Agreeing to something you don't understand can result in the unexpected.
|Life can be unfair sometimes. I get that. In fact, I've always understood it, but sometimes you get screwed just for pointing something out.
All I wanted to do, was reduce my ping and be able to have a better online experience playing my favorite online game. I was using the latest and greatest satellite internet provider with the inevitable high as hell ping and trying to play against people with ping as low as five, while I was getting ninety five on a good days was frustrating.
I did my best yet time and time again I found myself being a victim of the lag and losing more often than I won. I was already using a split tongue to control my character and my personal response time was half of even the youngest players, yet that wasn't good enough.
I had to figure out a way of working around the speed of light limitations inherent to the whole process. Luckily my brain is wired differently than most and my frustration must have caused a part of it to work overtime and come up with a wild ass guess that might just work.
I had to hang out after hours at the applied physics department of the University of Maryland and discuss some of the ideas with the post graduates there, but eventually I worked out a method that I thought had a chance of working. I would have to have a quantumly entangled carrier signal that had been split with half of the signal travelling from the origin point, and the other half going through my slowed down earthbound pipe.
I designed it to be addressable twice while in buffer with the final total of buffered signal giving one hundred fifty three milliseconds altogether. If I tried going beyond that though, the equipment I was using and or the materials used degraded the signal beyond coherence and it all broke down. While it worked though, it allowed me to change the reserved data stream prior to arrival and effectively send a message faster than light. It never actually went faster than instantaneous, but that was good enough for my purposes.
The process caused seventy five percent of the upload data limit to be wasted, performing redundancy and error correction, but twenty five percent of the maximum at speeds that I couldn't get on a local network was more acceptable to me.
I was trying to work through how to get the download responses integrated into the existing system with set bits reserved for distant change, when the window shattered and the world went first bright white, then darkness and ringing signalling hearing damage. I found myself being bundled up and carted out of the room by three very large men in black swat like outfits with no patches or name tags.
I didn't know it yet, but my experiments had been watched for weeks and the obvious applications were apparently so valuable that my continued independent progress was not going to be allowed to exist in the civilian world. Yes I had obviously thought about how helpful a system like this could be to interplanetary operations, but honestly I was just hoping for better gaming experiences.
Every time I tried to say something, I was reminded to not say anything unless I wanted to be stopped from being able too. I didn't like threats, but knew that I had no power here.
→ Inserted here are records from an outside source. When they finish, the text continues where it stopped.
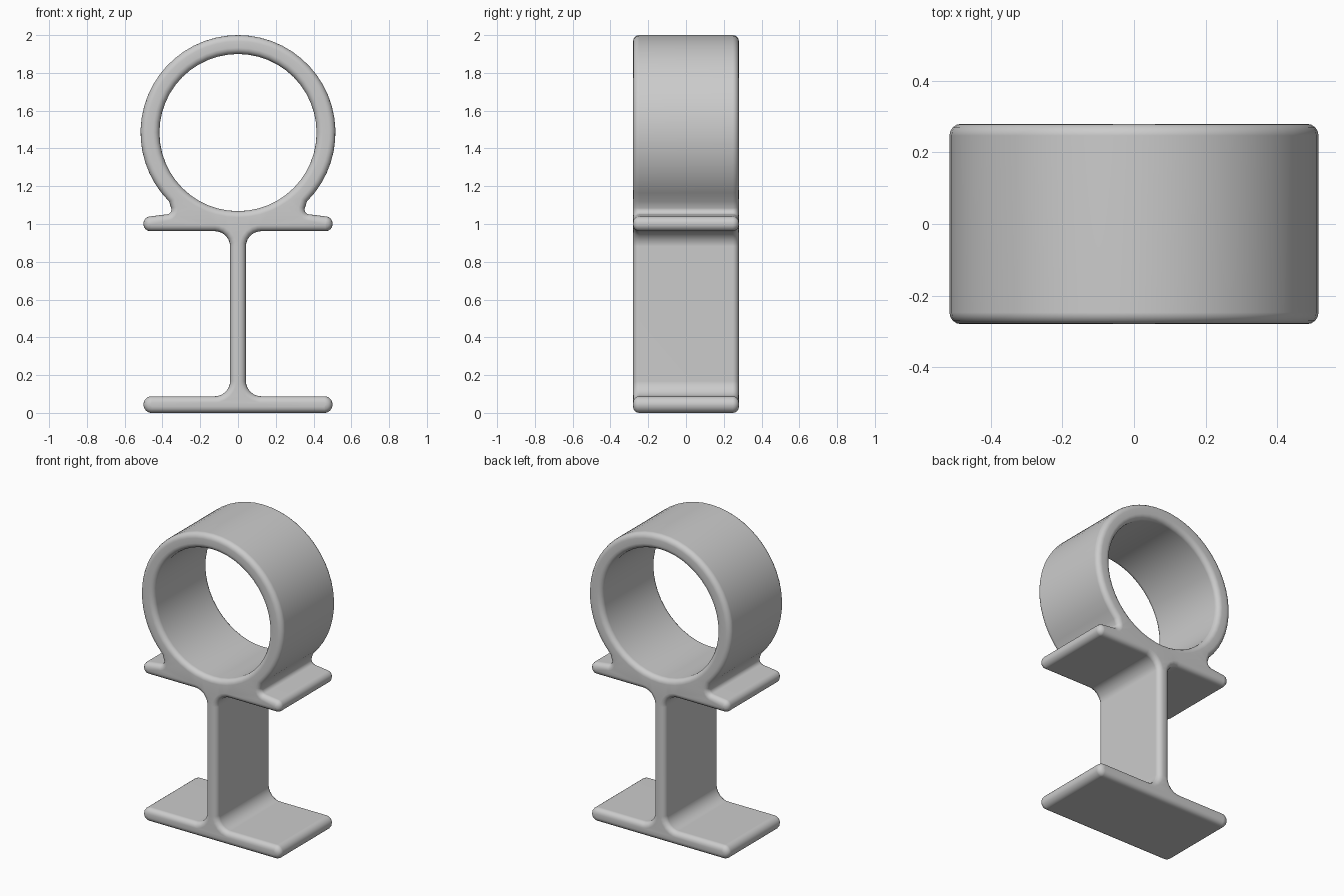
import bpy
import bmesh
import math
from mathutils import Vector

cube = bpy.data.objects.get("Cube")
if cube:
    bpy.data.objects.remove(cube, do_unlink=True)

HALF_DEPTH = 0.28
ROUND = 0.033
RING_Z = 1.484
RING_OUTER = 0.516
RING_INNER = 0.416

grey = bpy.data.materials.new("plain grey")
grey.use_nodes = True
grey.diffuse_color = (0.6, 0.6, 0.6, 1)
grey.node_tree.nodes["Principled BSDF"].inputs["Base Color"].default_value = (0.6, 0.6, 0.6, 1)


def fillet(before, corner, after, radius, steps=6):
    """Arc that rounds one corner of a profile."""
    u = (before - corner).normalized()
    v = (after - corner).normalized()
    half = u.angle(v) / 2
    reach = radius / math.tan(half)
    centre = corner + (u + v).normalized() * radius / math.sin(half)
    start, end = corner + u * reach - centre, corner + v * reach - centre
    return [centre + start.lerp(end, i / steps).normalized() * radius
            for i in range(steps + 1)]


def arc(radius, first, last, steps):
    """Points on the ring between two angles in degrees."""
    angles = [math.radians(first + (last - first) * i / steps) for i in range(steps + 1)]
    return [Vector((radius * math.cos(a), RING_Z + radius * math.sin(a))) for a in angles]


def inset(loop, distance):
    """Move a closed profile into the material by a distance."""
    moved = []
    for i, p in enumerate(loop):
        a = (p - loop[i - 1]).normalized()
        b = (loop[(i + 1) % len(loop)] - p).normalized()
        na, nb = Vector((a.y, -a.x)), Vector((b.y, -b.x))
        n = (na + nb).normalized()
        moved.append(p - n * distance / max(n.dot(na), 0.5))
    return moved


# Right half of the outline: foot, web, shelf, neck, then the ring
corners = [((0.5, 0.0), 0.042), ((0.5, 0.088), 0.042),
           ((0.042, 0.088), 0.08), ((0.042, 0.962), 0.08),
           ((0.5, 0.962), 0.036), ((0.5, 1.036), 0.036),
           ((0.345, 1.055), 0.025)]
ring = arc(RING_OUTER, -45, 90, 20)
path = [Vector((0, 0))] + [Vector(c) for c, r in corners] + [ring[0]]
right_side = []
for i, (c, r) in enumerate(corners):
    right_side += fillet(path[i], path[i + 1], path[i + 2], r)
right_side += ring
left_side = [Vector((-p.x, p.y)) for p in reversed(right_side) if p.x > 0.001]
outline = right_side + left_side
hole = arc(RING_INNER, 360, 0, 48)[:-1]

# Depth layers with a rounded rim at front and back
rim = []
for k in range(5):
    a = math.radians(90 * k / 4)
    rim.append((HALF_DEPTH - ROUND + ROUND * math.sin(a), ROUND * (1 - math.cos(a))))
layers = [(-y, d) for y, d in reversed(rim)] + rim

# Skin the outline and the hole, then close both faces
bm = bmesh.new()
cap_edges = [[], []]
for loop in (outline, hole):
    rows = []
    for y, d in layers:
        rows.append([bm.verts.new((p.x, y, p.y)) for p in inset(loop, d)])
    count = len(loop)
    for low, high in zip(rows, rows[1:]):
        for i in range(count):
            j = (i + 1) % count
            bm.faces.new((low[i], low[j], high[j], high[i]))
    for edges, row in zip(cap_edges, (rows[0], rows[-1])):
        edges += [bm.edges.get((row[i - 1], row[i])) for i in range(count)]
for edges in cap_edges:
    bmesh.ops.triangle_fill(bm, use_beauty=True, use_dissolve=False, edges=edges)
bmesh.ops.recalc_face_normals(bm, faces=bm.faces[:])

mesh = bpy.data.meshes.new("ring_stand")
bm.to_mesh(mesh)
bm.free()
mesh.materials.append(grey)
stand = bpy.data.objects.new("ring_stand", mesh)
bpy.context.collection.objects.link(stand)

# Smooth shading with flat broad faces
bpy.ops.object.select_all(action="DESELECT")
stand.select_set(True)
bpy.context.view_layer.objects.active = stand
bpy.ops.object.shade_smooth_by_angle(angle=math.radians(45))
weighted = stand.modifiers.new("weighted_normals", "WEIGHTED_NORMAL")
weighted.keep_sharp = True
I said nothing as they held me in a blacked out van while every piece of electronics from the house was recorded in place, and then labeled and boxed up into a series of moving vans.
Near the end of the twenty minutes or so that it took for all of this to happen, a man who reminded me of Dr Jackson from Stargate walks up and asks everyone but me to step outside for a moment.
"You have built the strangest machine that we have ever come across." He says to me with a hint of admiration in his voice, but none apparent on his face.
"You clearly are not a signal processing genius, or you would have been able to increase your efficiency by an order of magnitude as well as provide the downlink process into the signal itself. What you have come up with though, is an improvement in literally every way that matters though. You are going to let us talk to distant ships, light hours away, in real time." He tells me with real admiration showing even on his face now.
I say nothing, assuming that he will reveal more and he doesn't disappoint.
"We would like to offer you a place in the Witness Protection Program based on your obvious qualifications as an out of the box thinker." He says making the words automatically capital where appropriate.
"If I say no, does that mean I spend the rest of my life deep in some hole in the ground otherwise?" I ask
"We will have to see what happens, in the event you decline, but I really don't think you want to do that." He replies.
"Would I be in some Eureka type secret town if I agree?" I say assuming he will get the reference.
"Something like that yes." Is his answer with a clear grin barely suppressed.
"Fine. Send me to your dumb town." I respond with a wide grin on my own face this time.
He sits there for nearly twenty seconds and finally must have decided against asking why I chose that word before going on:
"We should have grabbed you right out of high school. You clearly have a great imagination, but need to learn how to keep some of the ideas to yourself."
I laughed at this since I had made a wild guess as to where I might end up, but had no idea it was actually being used.
Ten hours later I found myself entering the mine shaft leading to the latest and greatest Deep Underground Military Base excavated miles underneath the Nevada desert.
"This is going to be awesome." I say to myself as the elevator car starts down at a rate fast enough to make me light enough to nearly float up to the ceiling.